- Exercise aim
The records below are to be reproduced exactly, and no picture should appear in the copy.

----- Source material

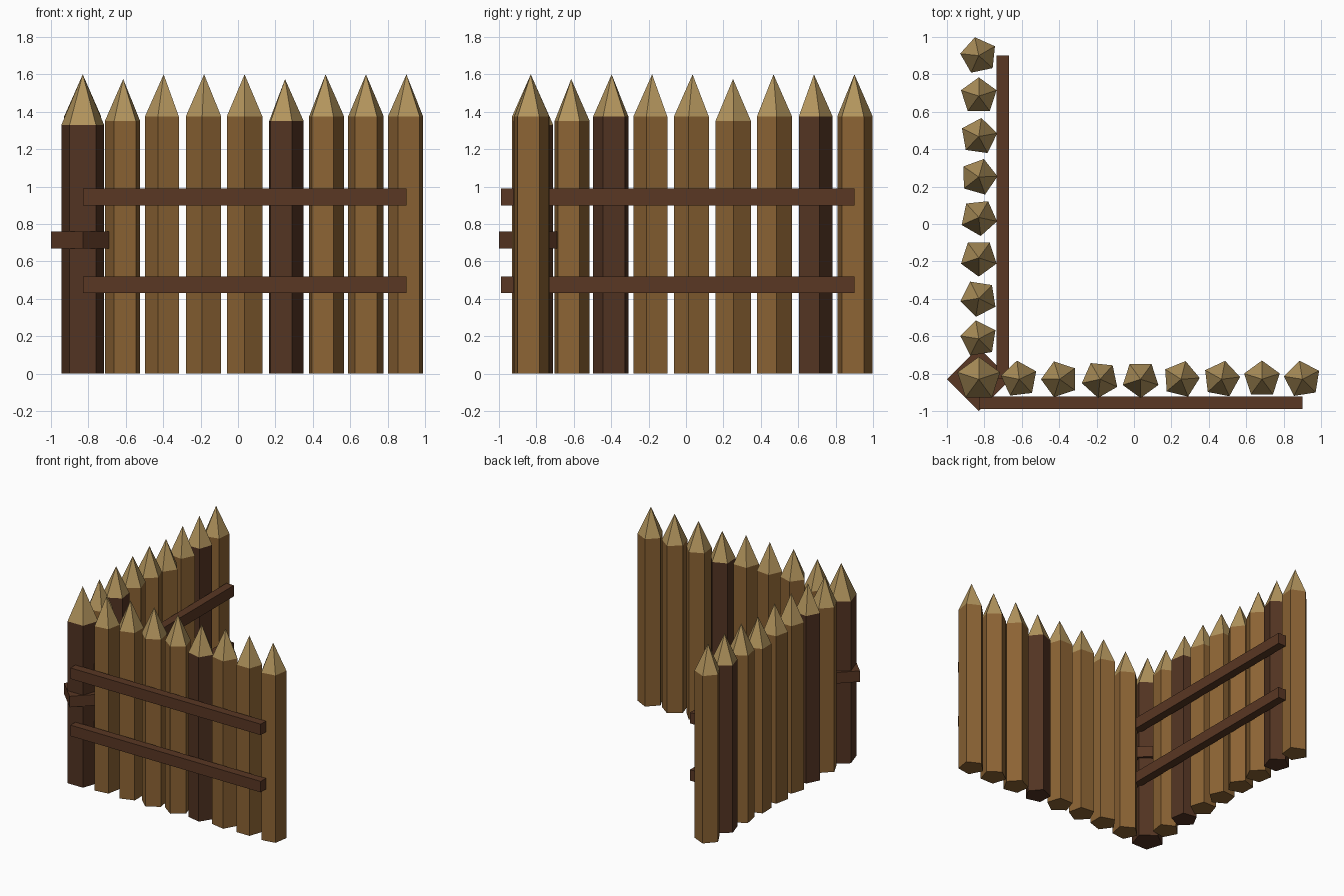
import bpy, bmesh
from math import cos, sin, radians

if "Cube" in bpy.data.objects:
    bpy.data.objects.remove(bpy.data.objects["Cube"])


def material(name, rgb):
    m = bpy.data.materials.new(name)
    m.diffuse_color = (*rgb, 1)
    m.use_nodes = True
    m.node_tree.nodes["Principled BSDF"].inputs["Base Color"].default_value = m.diffuse_color
    return m


LIGHT = material("light_wood", (0.26, 0.125, 0.034))
DARK = material("dark_wood", (0.085, 0.034, 0.016))
RAIL = material("rail_wood", (0.10, 0.038, 0.017))
TIP = material("cut_wood", (0.45, 0.30, 0.11))


def finish(name, bm, mats):
    bmesh.ops.recalc_face_normals(bm, faces=bm.faces[:])
    me = bpy.data.meshes.new(name)
    bm.to_mesh(me)
    bm.free()
    for m in mats:
        me.materials.append(m)
    ob = bpy.data.objects.new(name, me)
    bpy.context.collection.objects.link(ob)
    return ob


def prism(bm, x, y, r, sides, angle, z0, z1):
    """Upright prism walls with a bottom; returns the top ring."""
    rings = []
    for z in (z0, z1):
        rings.append([bm.verts.new((x + r * cos(radians(angle + 360 * k / sides)),
                                    y + r * sin(radians(angle + 360 * k / sides)), z))
                      for k in range(sides)])
    a, b = rings
    for k in range(sides):
        j = (k + 1) % sides
        bm.faces.new((a[k], a[j], b[j], b[k]))
    bm.faces.new(a[::-1])
    return b


def stake(name, x, y, r, angle, shoulder, top, mat):
    """Five-sided stake with a pale pointed tip."""
    bm = bmesh.new()
    ring = prism(bm, x, y, r, 5, angle, 0, shoulder)
    apex = bm.verts.new((x, y, top))
    for k in range(5):
        bm.faces.new((ring[k], ring[(k + 1) % 5], apex)).material_index = 1
    finish(name, bm, (mat, TIP))


def box(name, lo, hi):
    bm = bmesh.new()
    bmesh.ops.create_cube(bm, size=1)
    for v in bm.verts:
        v.co = [(l + h) / 2 + c * (h - l) for l, h, c in zip(lo, hi, v.co)]
    finish(name, bm, (RAIL,))


C = -0.83       # corner position, both axes
STEP = 0.2163   # stake spacing

# Corner post and the two rows of stakes
stake("corner_post", C, C, 0.12, 90, 1.33, 1.60, DARK)
front_angles = (25, 36, 48, 54, 4, 7, 18, 27)
side_angles = (27, 45, 54, 60, 2, 10, 18, 30)
for row, angles, dark in (("front", front_angles, (5,)), ("side", side_angles, (2, 7))):
    for i, ang in enumerate(angles, 1):
        d = C + i * STEP
        x, y = (d, C) if row == "front" else (C, d)
        drop = 0.025 if i in (1, 5) else 0
        stake(f"{row}_stake_{i}", x, y, 0.1, ang, 1.375 - drop, 1.60 - drop,
              DARK if i in dark else LIGHT)

# Horizontal rails
for label, z in (("lower", 0.43), ("upper", 0.90)):
    box(f"front_{label}_rail", (C, -0.99, z), (0.90, -0.922, z + 0.09))
    box(f"side_{label}_rail", (-0.735, C, z), (-0.667, 0.90, z + 0.09))

# Square band around the corner post
bm = bmesh.new()
bm.faces.new(prism(bm, C, C, 0.17, 4, 0, 0.67, 0.76))
finish("corner_band", bm, (RAIL,))
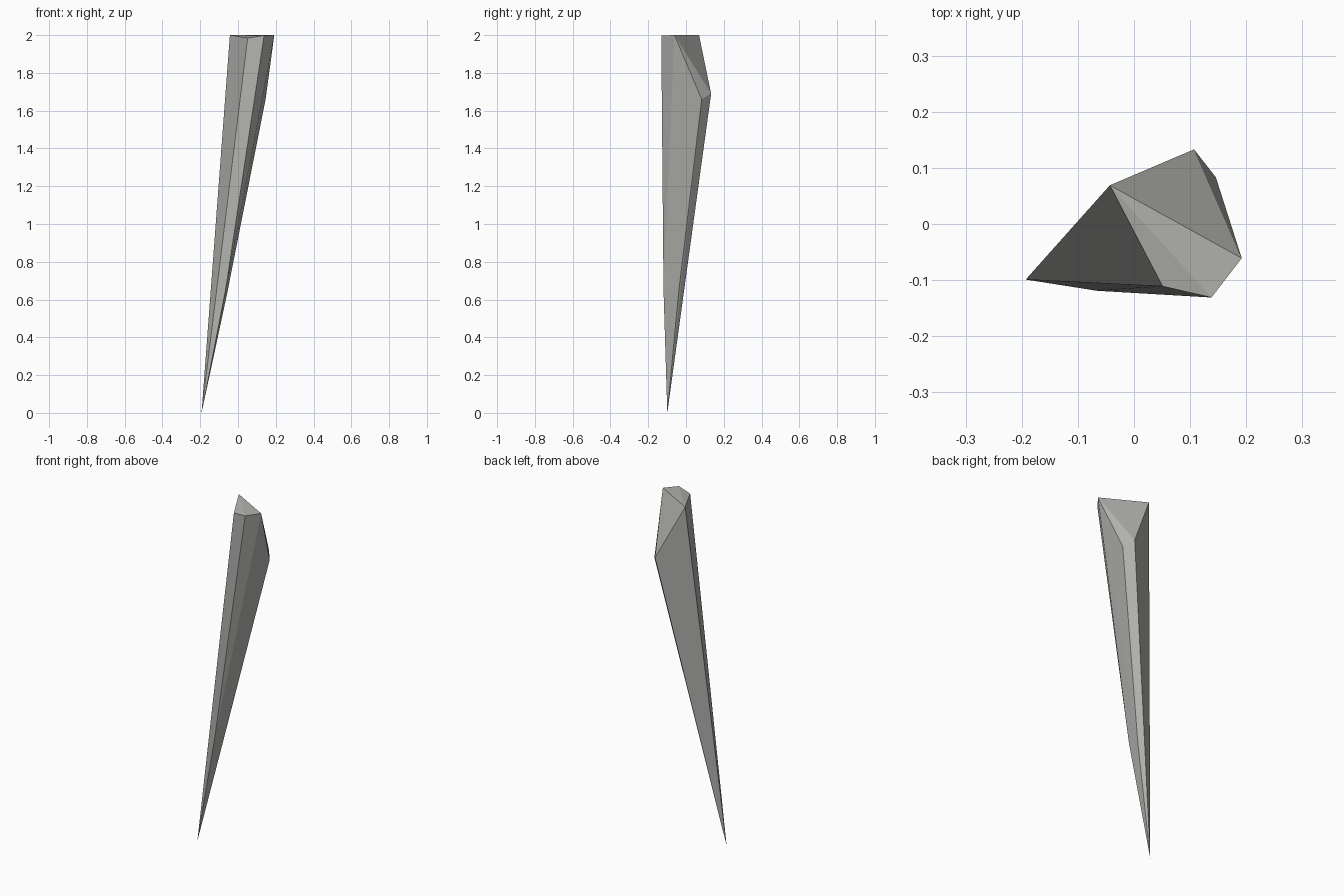
import bpy, bmesh

if "Cube" in bpy.data.objects:
    bpy.data.objects.remove(bpy.data.objects["Cube"])

# Stone grey material
mat = bpy.data.materials.new("stone grey")
mat.diffuse_color = (0.44, 0.44, 0.42, 1)
mat.use_nodes = True
mat.node_tree.nodes["Principled BSDF"].inputs["Base Color"].default_value = mat.diffuse_color

# Pointed shard: cross-section corners from the tip upward
corners = [
    (-0.193, -0.099, 0.0),    # bottom tip
    (-0.066, -0.119, 0.65),   # lower chipped edge
    (-0.058, -0.040, 0.63),
    (0.146, 0.083, 1.66),     # back shoulder
    (0.107, 0.133, 1.69),
    (-0.043, 0.069, 2.0),     # top rim
    (0.051, -0.111, 1.985),
    (0.138, -0.131, 1.998),
    (0.192, -0.061, 2.0),
]

bm = bmesh.new()
for c in corners:
    bm.verts.new(c)
bmesh.ops.convex_hull(bm, input=bm.verts[:])
bmesh.ops.recalc_face_normals(bm, faces=bm.faces[:])

mesh = bpy.data.meshes.new("stone_shard")
bm.to_mesh(mesh)
bm.free()
mesh.materials.append(mat)
shard = bpy.data.objects.new("stone_shard", mesh)
bpy.context.collection.objects.link(shard)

----------

- Task solution
import bpy, bmesh
from math import cos, sin, radians

if "Cube" in bpy.data.objects:
    bpy.data.objects.remove(bpy.data.objects["Cube"])


def material(name, rgb):
    m = bpy.data.materials.new(name)
    m.diffuse_color = (*rgb, 1)
    m.use_nodes = True
    m.node_tree.nodes["Principled BSDF"].inputs["Base Color"].default_value = m.diffuse_color
    return m


LIGHT = material("light_wood", (0.26, 0.125, 0.034))
DARK = material("dark_wood", (0.085, 0.034, 0.016))
RAIL = material("rail_wood", (0.10, 0.038, 0.017))
TIP = material("cut_wood", (0.45, 0.30, 0.11))


def finish(name, bm, mats):
    bmesh.ops.recalc_face_normals(bm, faces=bm.faces[:])
    me = bpy.data.meshes.new(name)
    bm.to_mesh(me)
    bm.free()
    for m in mats:
        me.materials.append(m)
    ob = bpy.data.objects.new(name, me)
    bpy.context.collection.objects.link(ob)
    return ob


def prism(bm, x, y, r, sides, angle, z0, z1):
    """Upright prism walls with a bottom; returns the top ring."""
    rings = []
    for z in (z0, z1):
        rings.append([bm.verts.new((x + r * cos(radians(angle + 360 * k / sides)),
                                    y + r * sin(radians(angle + 360 * k / sides)), z))
                      for k in range(sides)])
    a, b = rings
    for k in range(sides):
        j = (k + 1) % sides
        bm.faces.new((a[k], a[j], b[j], b[k]))
    bm.faces.new(a[::-1])
    return b


def stake(name, x, y, r, angle, shoulder, top, mat):
    """Five-sided stake with a pale pointed tip."""
    bm = bmesh.new()
    ring = prism(bm, x, y, r, 5, angle, 0, shoulder)
    apex = bm.verts.new((x, y, top))
    for k in range(5):
        bm.faces.new((ring[k], ring[(k + 1) % 5], apex)).material_index = 1
    finish(name, bm, (mat, TIP))


def box(name, lo, hi):
    bm = bmesh.new()
    bmesh.ops.create_cube(bm, size=1)
    for v in bm.verts:
        v.co = [(l + h) / 2 + c * (h - l) for l, h, c in zip(lo, hi, v.co)]
    finish(name, bm, (RAIL,))


C = -0.83       # corner position, both axes
STEP = 0.2163   # stake spacing

# Corner post and the two rows of stakes
stake("corner_post", C, C, 0.12, 90, 1.33, 1.60, DARK)
front_angles = (25, 36, 48, 54, 4, 7, 18, 27)
side_angles = (27, 45, 54, 60, 2, 10, 18, 30)
for row, angles, dark in (("front", front_angles, (5,)), ("side", side_angles, (2, 7))):
    for i, ang in enumerate(angles, 1):
        d = C + i * STEP
        x, y = (d, C) if row == "front" else (C, d)
        drop = 0.025 if i in (1, 5) else 0
        stake(f"{row}_stake_{i}", x, y, 0.1, ang, 1.375 - drop, 1.60 - drop,
              DARK if i in dark else LIGHT)

# Horizontal rails
for label, z in (("lower", 0.43), ("upper", 0.90)):
    box(f"front_{label}_rail", (C, -0.99, z), (0.90, -0.922, z + 0.09))
    box(f"side_{label}_rail", (-0.735, C, z), (-0.667, 0.90, z + 0.09))

# Square band around the corner post
bm = bmesh.new()
bm.faces.new(prism(bm, C, C, 0.17, 4, 0, 0.67, 0.76))
finish("corner_band", bm, (RAIL,))
import bpy, bmesh

if "Cube" in bpy.data.objects:
    bpy.data.objects.remove(bpy.data.objects["Cube"])

# Stone grey material
mat = bpy.data.materials.new("stone grey")
mat.diffuse_color = (0.44, 0.44, 0.42, 1)
mat.use_nodes = True
mat.node_tree.nodes["Principled BSDF"].inputs["Base Color"].default_value = mat.diffuse_color

# Pointed shard: cross-section corners from the tip upward
corners = [
    (-0.193, -0.099, 0.0),    # bottom tip
    (-0.066, -0.119, 0.65),   # lower chipped edge
    (-0.058, -0.040, 0.63),
    (0.146, 0.083, 1.66),     # back shoulder
    (0.107, 0.133, 1.69),
    (-0.043, 0.069, 2.0),     # top rim
    (0.051, -0.111, 1.985),
    (0.138, -0.131, 1.998),
    (0.192, -0.061, 2.0),
]

bm = bmesh.new()
for c in corners:
    bm.verts.new(c)
bmesh.ops.convex_hull(bm, input=bm.verts[:])
bmesh.ops.recalc_face_normals(bm, faces=bm.faces[:])

mesh = bpy.data.meshes.new("stone_shard")
bm.to_mesh(mesh)
bm.free()
mesh.materials.append(mat)
shard = bpy.data.objects.new("stone_shard", mesh)
bpy.context.collection.objects.link(shard)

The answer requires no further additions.